What the Motor City and the Big Apple Have in Common
Robert Knakal July 30, 2013, 6 a.m.
As we close the page on July, I am grateful that the good folks at The Commercial Observer are once again giving me the month of August off. As much as I enjoy writing this column each week, it is nice to take a bit of a break as I finish my fourth year writing Concrete Thoughts. Congratulations to editor in chief Jotham Sederstrom, publisher Jared Kushner and the entire staff for producing such a well-written and respected publication. It is hard to believe it has been four years already.
As I head into my break, I will leave you with some thoughts on a macro issue that we should all be cognizant of, particularly as we head into local elections later this year. These elections will greatly impact our economy, and therefore our commercial real estate industry. The issue to consider is the many similarities between New York City and Detroit, which filed for bankruptcy protection recently. This filing represents the largest municipal Chapter 9 case in U.S. history.
Yes, I am a huge fan of the Big Apple and think it is truly the greatest city on earth. However, throughout the course of human history, great civilizations, and great cities, have come and gone. To the casual observer, the plight of the Motor City will be blamed on the impact the broader economy has had on the auto industry. Upon deeper investigation, however, we see this is far from the case.
Detroit’s problems stem from decades of a declining population within the middle class, rising crime, political corruption and unending promises made by those corrupt officials to pay public-sector workers retirement benefits the city couldn’t possibly afford to pay.
Today in New York, the most well-off among us are leaving the city due to the tremendous tax burdens we face. This is a logical explanation for lower tax revenue in tandem with rising general population and more jobs today than before the great recession. So far, crime has stayed in check, and there is much credit to go around for this, but it will be a major concern under a new mayor. With regard to crooked politicians, our jails are home to more than our share, and our municipal pension obligations far exceed our capacity to pay them.
For decades, Detroit relied on state and federal handouts to keep its con game going. Bailouts and subsidies are much easier to rely on than doing the hard work of creating a system in which the work force works hard to build superior products and to deliver superior services to customers and residents at compensation levels that are sustainable for those who are working and those who are retired.
Today, it is highly unlikely that bondholders and public-sector retirees will see more than 10 cents on the dollar of the approximately $18 billion the city owes. In its filing, Detroit included sacred general-obligation bonds and pensions among the items it does not want to pay. This will likely impact the comfort level of bondholders and public-sector workers nationwide.

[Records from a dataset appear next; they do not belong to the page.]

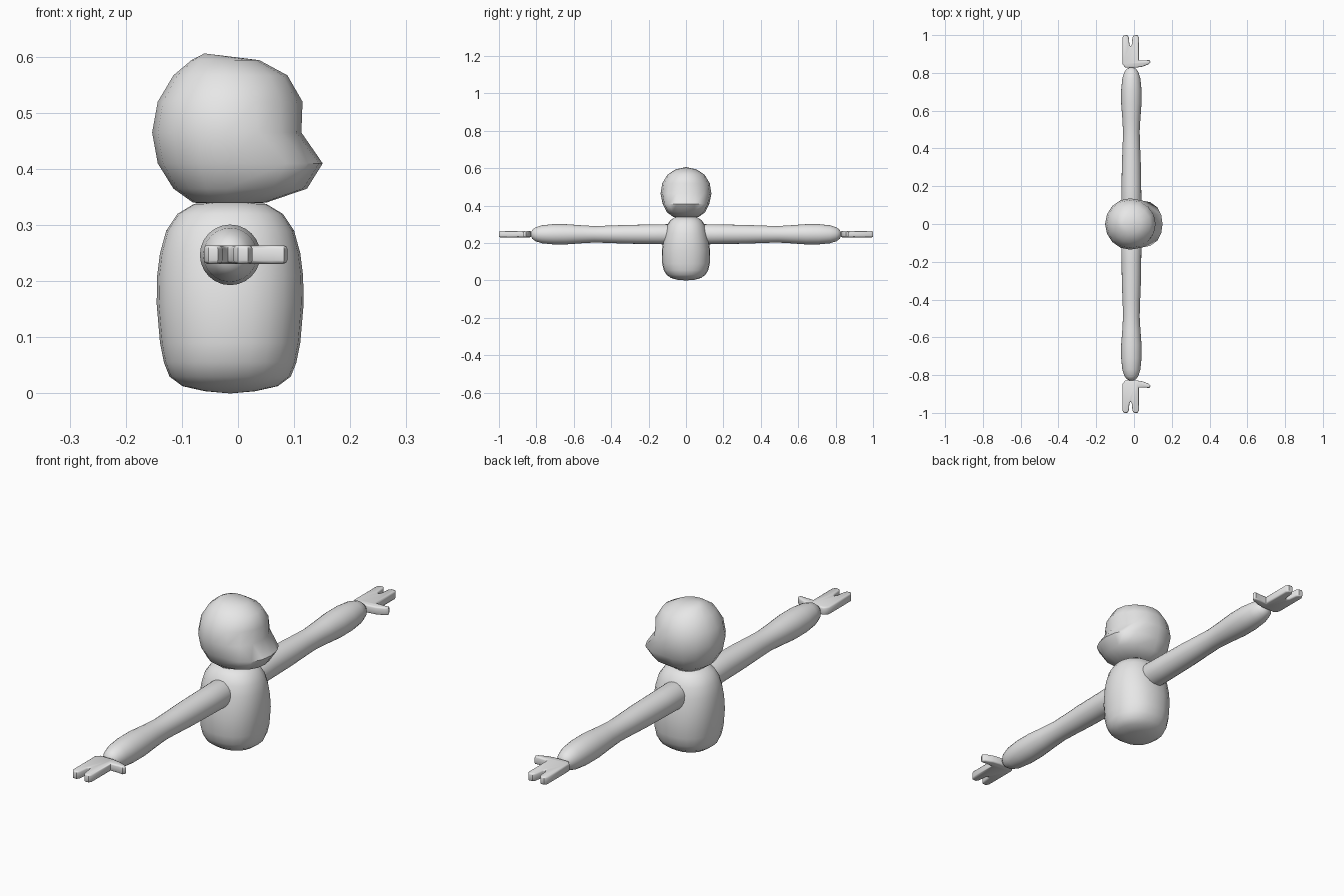
import bpy, bmesh, math

if "Cube" in bpy.data.objects:
    bpy.data.objects.remove(bpy.data.objects["Cube"])

grey = bpy.data.materials.new("plain_grey")
grey.diffuse_color = (0.8, 0.8, 0.8, 1)
grey.use_nodes = True
grey.node_tree.nodes["Principled BSDF"].inputs["Base Color"].default_value = grey.diffuse_color


def finish(name, bm, angle):
    bmesh.ops.recalc_face_normals(bm, faces=bm.faces)
    mesh = bpy.data.meshes.new(name)
    bm.to_mesh(mesh)
    bm.free()
    mesh.materials.append(grey)
    ob = bpy.data.objects.new(name, mesh)
    bpy.context.collection.objects.link(ob)
    bpy.ops.object.select_all(action='DESELECT')
    ob.select_set(True)
    bpy.context.view_layer.objects.active = ob
    bpy.ops.object.shade_smooth_by_angle(angle=math.radians(angle))
    return ob


def loft(name, rings, start, end, angle=60):
    """Skin closed rings of points and close both ends with a fan."""
    bm = bmesh.new()
    rows = [[bm.verts.new(p) for p in ring] for ring in rings]
    n = len(rows[0])
    for a, b in zip(rows, rows[1:]):
        for i in range(n):
            j = (i + 1) % n
            bm.faces.new((a[i], a[j], b[j], b[i]))
    for row, tip in ((rows[0], start), (rows[-1], end)):
        t = bm.verts.new(tip)
        for i in range(n):
            bm.faces.new((row[i], row[(i + 1) % n], t))
    return finish(name, bm, angle)


def mirror_y(ob):
    m = ob.modifiers.new("mirror", 'MIRROR')
    m.use_axis = (False, True, False)


def power(v, p):
    return math.copysign(abs(v) ** p, v)


CX, ARM_Z = -0.014, 0.247

# Torso: z, half width in x, half width in y
torso = [(0.004, 0.045, 0.045), (0.013, 0.085, 0.08), (0.03, 0.108, 0.103),
         (0.055, 0.118, 0.119), (0.09, 0.125, 0.127), (0.16, 0.131, 0.129),
         (0.21, 0.130, 0.122), (0.25, 0.125, 0.114), (0.29, 0.114, 0.103),
         (0.32, 0.094, 0.086), (0.338, 0.064, 0.06)]
N = 24
angles = [2 * math.pi * i / N for i in range(N)]
loft("torso",
     [[(CX + rx * power(math.cos(a), 0.9), ry * power(math.sin(a), 0.9), z)
       for a in angles] for z, rx, ry in torso],
     (CX, 0, 0), (CX, 0, 0.341))

# Head with jutting muzzle: z, centre x, back, front, half width, front bluntness
head = [(0.340, -0.02, -0.080, 0.050, 0.068, 1.0),
        (0.365, -0.02, -0.115, 0.123, 0.103, 0.6),
        (0.410, -0.02, -0.143, 0.151, 0.125, 0.5),
        (0.465, -0.02, -0.153, 0.113, 0.136, 0.9),
        (0.520, -0.02, -0.143, 0.115, 0.127, 1.0),
        (0.567, -0.02, -0.115, 0.088, 0.098, 1.0),
        (0.594, -0.03, -0.083, 0.038, 0.055, 1.0)]
N = 16
rings = []
for z, c, back, front, w, p in head:
    ring = []
    for i in range(N):
        a = 2 * math.pi * i / N
        ca = math.cos(a)
        x = c + (front - c) * power(ca, p) if ca > 1e-6 else c + (c - back) * ca
        ring.append((x, w * math.sin(a), z))
    rings.append(ring)
loft("head", rings, (-0.02, 0, 0.338), (-0.06, 0, 0.606))

# Arms: distance from the middle, radius
arm = [(0.04, 0.03), (0.06, 0.048), (0.09, 0.054), (0.2, 0.052), (0.32, 0.05),
       (0.42, 0.046), (0.49, 0.044), (0.56, 0.048), (0.64, 0.054),
       (0.71, 0.054), (0.77, 0.048), (0.805, 0.037), (0.822, 0.024)]
mirror_y(loft("arms",
              [[(CX + r * math.cos(a), y, ARM_Z + r * math.sin(a))
                for a in angles] for y, r in arm],
              (CX, 0.03, ARM_Z), (CX, 0.832, ARM_Z)))

# Hands: palm, two fingers and a thumb as a rounded plate
outline = [(-0.045, 0.828), (0.012, 0.828), (0.045, 0.833), (0.078, 0.846),
           (0.088, 0.856), (0.082, 0.868), (0.060, 0.866), (0.026, 0.866),
           (0.026, 0.988), (0.018, 1.0), (0.000, 1.0), (-0.008, 0.988),
           (-0.012, 0.950), (-0.018, 0.940), (-0.024, 0.950), (-0.028, 0.988),
           (-0.036, 1.0), (-0.053, 1.0), (-0.061, 0.988), (-0.061, 0.845)]
bm = bmesh.new()
face = bm.faces.new([bm.verts.new((x, y, 0.231)) for x, y in outline])
made = bmesh.ops.extrude_face_region(bm, geom=[face])["geom"]
for v in made:
    if isinstance(v, bmesh.types.BMVert):
        v.co.z = 0.264
rims = [e for e in bm.edges if abs(e.verts[0].co.z - e.verts[1].co.z) < 1e-6]
bmesh.ops.bevel(bm, geom=rims, offset=0.009, segments=2, profile=0.5,
                affect='EDGES', clamp_overlap=True)
mirror_y(finish("hands", bm, 50))
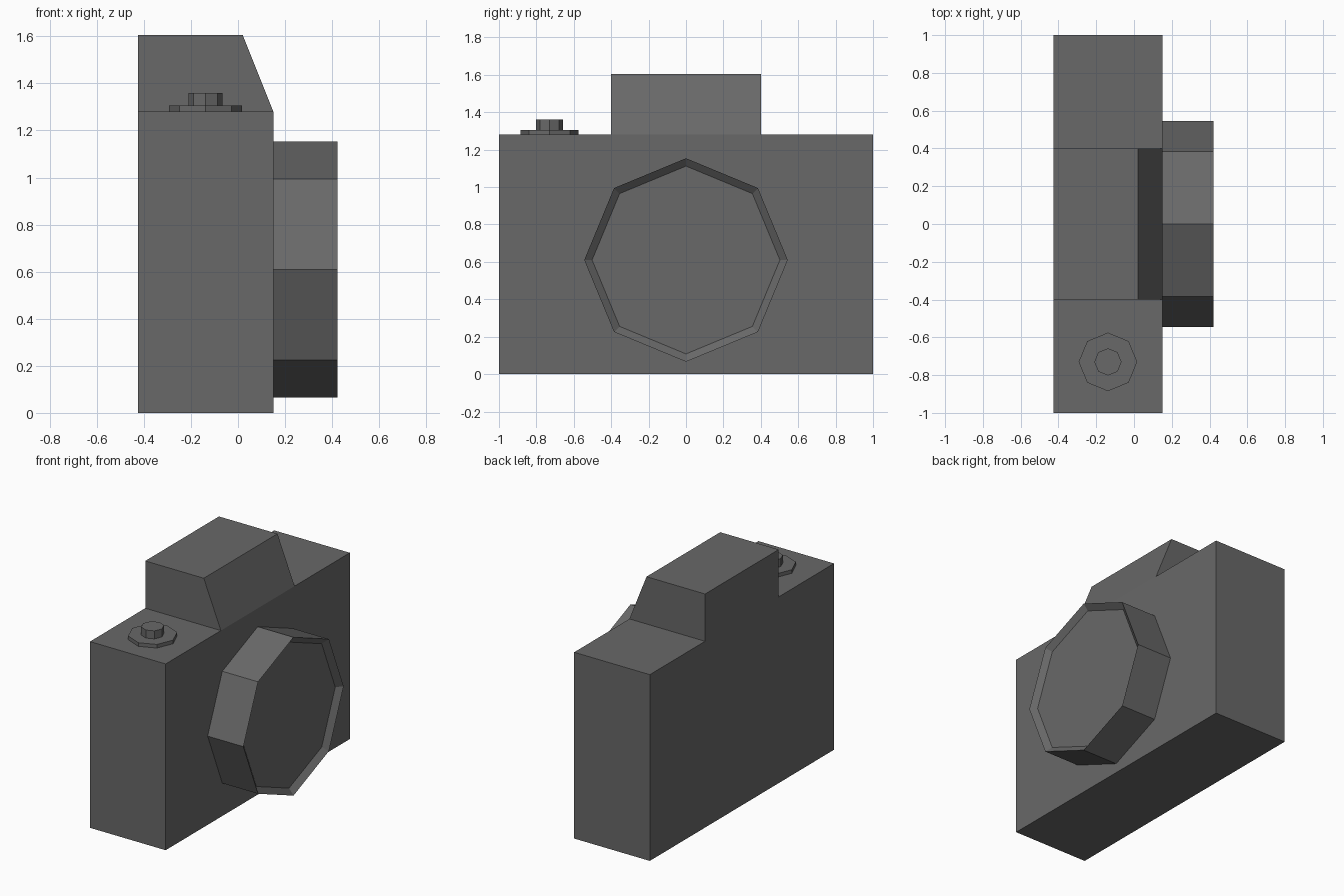
import bpy, bmesh, math
from mathutils import Matrix, Vector

if "Cube" in bpy.data.objects:
    bpy.data.objects.remove(bpy.data.objects["Cube"])

grey = bpy.data.materials.new("dark_grey")
grey.diffuse_color = (0.14, 0.14, 0.14, 1)
grey.use_nodes = True
grey.node_tree.nodes["Principled BSDF"].inputs["Base Color"].default_value = grey.diffuse_color


def finish(bm, name):
    bmesh.ops.recalc_face_normals(bm, faces=bm.faces[:])
    mesh = bpy.data.meshes.new(name)
    bm.to_mesh(mesh)
    bm.free()
    mesh.materials.append(grey)
    obj = bpy.data.objects.new(name, mesh)
    bpy.context.collection.objects.link(obj)
    return obj


def octagon_stack(name, rings, matrix):
    """Closed eight-sided solid from (radius, height) rings along local z."""
    bm = bmesh.new()
    loops = []
    for r, h in rings:
        loops.append([bm.verts.new(matrix @ Vector((r * math.cos(i * math.pi / 4),
                                                    r * math.sin(i * math.pi / 4), h)))
                      for i in range(8)])
    for a, b in zip(loops, loops[1:]):
        for i in range(8):
            j = (i + 1) % 8
            bm.faces.new((a[i], a[j], b[j], b[i]))
    bm.faces.new(loops[0][::-1])
    bm.faces.new(loops[-1])
    return finish(bm, name)


# Body with viewfinder hump: stepped outline extruded front to back
BACK, FRONT, DECK, TOP = -0.425, 0.15, 1.28, 1.605
outline = [(-1, 0), (1, 0), (1, DECK), (0.4, DECK),
           (0.4, TOP), (-0.4, TOP), (-0.4, DECK), (-1, DECK)]
bm = bmesh.new()
back = [bm.verts.new((BACK, y, z)) for y, z in outline]
front = [bm.verts.new((FRONT if z < TOP else 0.02, y, z)) for y, z in outline]
bm.faces.new(back)
for i in range(8):
    j = (i + 1) % 8
    bm.faces.new((back[i], back[j], front[j], front[i]))
bm.faces.new([front[i] for i in (0, 1, 2, 3, 6, 7)])  # flat front
bm.faces.new([front[i] for i in (3, 4, 5, 6)])        # sloped hump front
finish(bm, "camera_body")

# Lens barrel with a shallow dished front, pointing along +x
octagon_stack("lens", [(0.544, FRONT), (0.544, 0.422), (0.502, 0.388)],
              Matrix.Translation((0, 0, 0.61)) @ Matrix.Rotation(math.pi / 2, 4, 'Y'))

# Dial and shutter button on the top deck
octagon_stack("dial_and_button",
              [(0.155, DECK), (0.155, 1.305), (0.072, 1.305), (0.072, 1.36)],
              Matrix.Translation((-0.138, -0.73, 0)))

New York is about 12 times larger than Detroit, but even after adjusting for this difference, we have larger problems in some areas than it does. Detroit owes retirees $5.7 billion in health care costs. New York owes $88.2 billion, $20 billion more than Detroit after adjusting for size. Detroit owes $3.5 billion in unfunded pension obligations. New York has about $70 billion, $28 billion more. Our bondholder debt is not as bad relative to Detroit’s, but we still owe $77.3 billion. Detroit has its hands tied, as about one-third of its annual revenue is spent on health retirement benefits and debt. New York City’s ratio is one-third as well.
Clearly, New York has much more going for it than Detroit, in numerous ways, but tremendous lessons can be learned here. So when you speak to candidates running for office, ask them how they are going to deal with our astronomical taxes that are driving our biggest taxpayers out, how they are going to keep a lid on crime, how they are going to root out corruption and fraud among other elected officials and how they are going to deal with promises to pay municipal workers (while seeking their endorsements and financial support) that they know they can’t possibly keep. The answers could tell you a lot about how our commercial real estate market will be impacted if they are elected.